2.) The season set up a third season nicely. The college episode was one of the season's highlights, and it gave me hope that VM could be even BETTER in college (especially with Mac as a series regular).

1.) That finale. I mean. . .I had guessed who the killer was and all, but still. . .HOLY CRAP!

And, since all good things come with bad, two things that the show did that made it falter ever-so-slightly.

1.) Not enough Veronica and Logan. I don't mean that the show needed them together as a couple to work. I mean that the show is most on fire when Dohring and Bell are at the center of the screen. These two have some of the best chemistry in many a year, and Thomas and company would go episodes allowing the two only a scene or two. The end of the finale, though, seems to ensure this won't be the case next year.

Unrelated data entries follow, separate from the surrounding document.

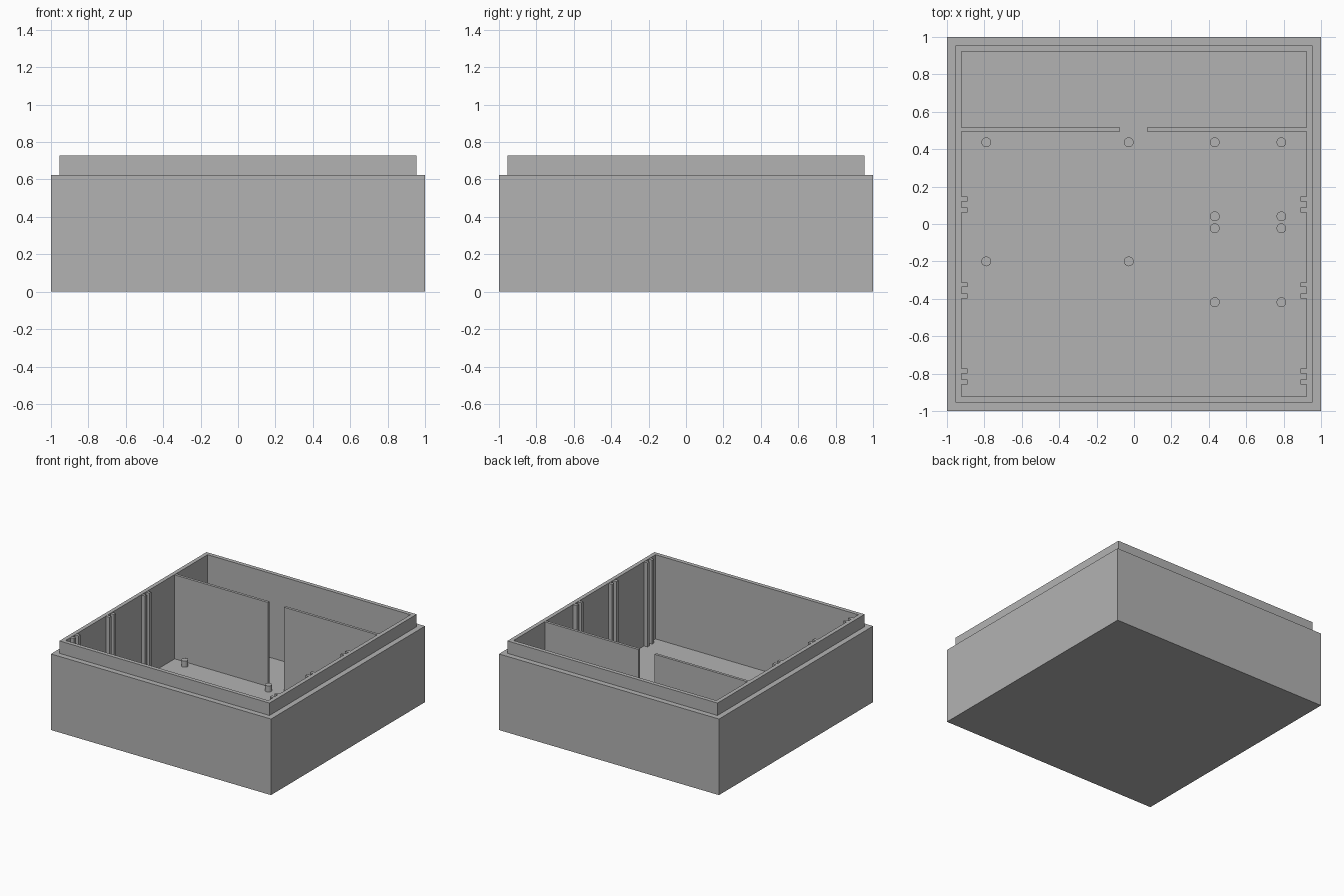
import bpy
import bmesh
from mathutils import Matrix, Vector

cube = bpy.data.objects.get("Cube")
if cube:
    bpy.data.objects.remove(cube, do_unlink=True)

grey = bpy.data.materials.new("plain_grey")
grey.use_nodes = True
colour = (0.45, 0.45, 0.45, 1)
grey.diffuse_color = colour
grey.node_tree.nodes["Principled BSDF"].inputs["Base Color"].default_value = colour

FLOOR, LEDGE, RIM = 0.035, 0.625, 0.727
LIP, INNER = 0.955, 0.922


def add_object(name, bm):
    mesh = bpy.data.meshes.new(name)
    bmesh.ops.recalc_face_normals(bm, faces=bm.faces)
    bm.to_mesh(mesh)
    bm.free()
    mesh.materials.append(grey)
    obj = bpy.data.objects.new(name, mesh)
    bpy.context.collection.objects.link(obj)
    return obj


def add_box(name, x0, x1, y0, y1, z0, z1):
    bm = bmesh.new()
    centre = Vector((x0 + x1, y0 + y1, z0 + z1)) / 2
    size = Matrix.Diagonal((x1 - x0, y1 - y0, z1 - z0, 1))
    bmesh.ops.create_cube(bm, size=1, matrix=Matrix.Translation(centre) @ size)
    return add_object(name, bm)


# Open box: square rings follow the wall profile from base to inner floor
bm = bmesh.new()
profile = [(1, 0), (1, LEDGE), (LIP, LEDGE), (LIP, RIM), (INNER, RIM), (INNER, FLOOR)]
corners = [(-1, -1), (1, -1), (1, 1), (-1, 1)]
rings = [[bm.verts.new((x * r, y * r, z)) for x, y in corners] for r, z in profile]
for low, high in zip(rings, rings[1:]):
    for i in range(4):
        j = (i + 1) % 4
        bm.faces.new((low[i], low[j], high[j], high[i]))
bm.faces.new(rings[0])
bm.faces.new(rings[-1])
add_object("box_shell", bm)

# Partition in two halves with a gap between them
add_box("right_partition", -INNER, -0.075, 0.494, 0.516, FLOOR, RIM - 0.002)
add_box("left_partition", 0.07, INNER, 0.494, 0.516, FLOOR, RIM - 0.002)

# Paired slot rails on both side walls
for y in (0.104, -0.355, -0.815):
    for offset in (-0.03, 0.03):
        y0, y1 = y + offset - 0.013, y + offset + 0.013
        add_box("right_slot_rail", -INNER, -0.89, y0, y1, FLOOR, RIM - 0.002)
        add_box("left_slot_rail", 0.89, INNER, y0, y1, FLOOR, RIM - 0.002)

# Round mounting pegs on the floor
peg_groups = [((-0.79, -0.028), (0.437, -0.2)),
              ((0.432, 0.788), (0.437, 0.041, -0.023, -0.418))]
peg_top = 0.085
for xs, ys in peg_groups:
    for x in xs:
        for y in ys:
            bm = bmesh.new()
            place = Matrix.Translation((x, y, (FLOOR + peg_top) / 2))
            bmesh.ops.create_cone(bm, cap_ends=True, segments=32, radius1=0.026,
                                  radius2=0.026, depth=peg_top - FLOOR, matrix=place)
            peg = add_object("mounting_peg", bm)
            for face in peg.data.polygons:
                face.use_smooth = abs(face.normal.z) < 0.5
            for edge in peg.data.edges:
                a, b = (peg.data.vertices[v].co.z for v in edge.vertices)
                edge.use_edge_sharp = abs(a - b) < 0.001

2.) The show didn't work hard enough to humanize the bus crash victims. "I Am God," the episode where we met all of them, was a season highlight, but it came too late to make an impact in how the crime EMOTIONALLY impacted Veronica. If, say, (and I hate to suggest this) Mac had been on the bus, it would have played out MUCH more emotionally. The great thing about Lilly Kane was that she was Veronica's best friend. When she died, it gave Veronica purpose. But the purpose from the bus crash wasn't immediately clear.

I want to see how Lost and Sopranos wrap up their seasons, but for now, this is a strong number one show for the 2005-06 television season.

I hope I see you next season, Miss Mars.


David Sims said...

I agree with your criticism about not humanizing the bus crashes quickly enough. Lily was much more of an active character in season one. I also agree that the Wallace/Rashard storyline was poor and the Fitzpatricks were annoyingly vague villains.
BUT I also agree that VM season 2 was an improvement on season 1. I basically agree with everything you said, tbh.

Lee said...

"CW?" "Done deal."

Damn, I hope so. This show needs another season; a really, really wonderful piece of world-building.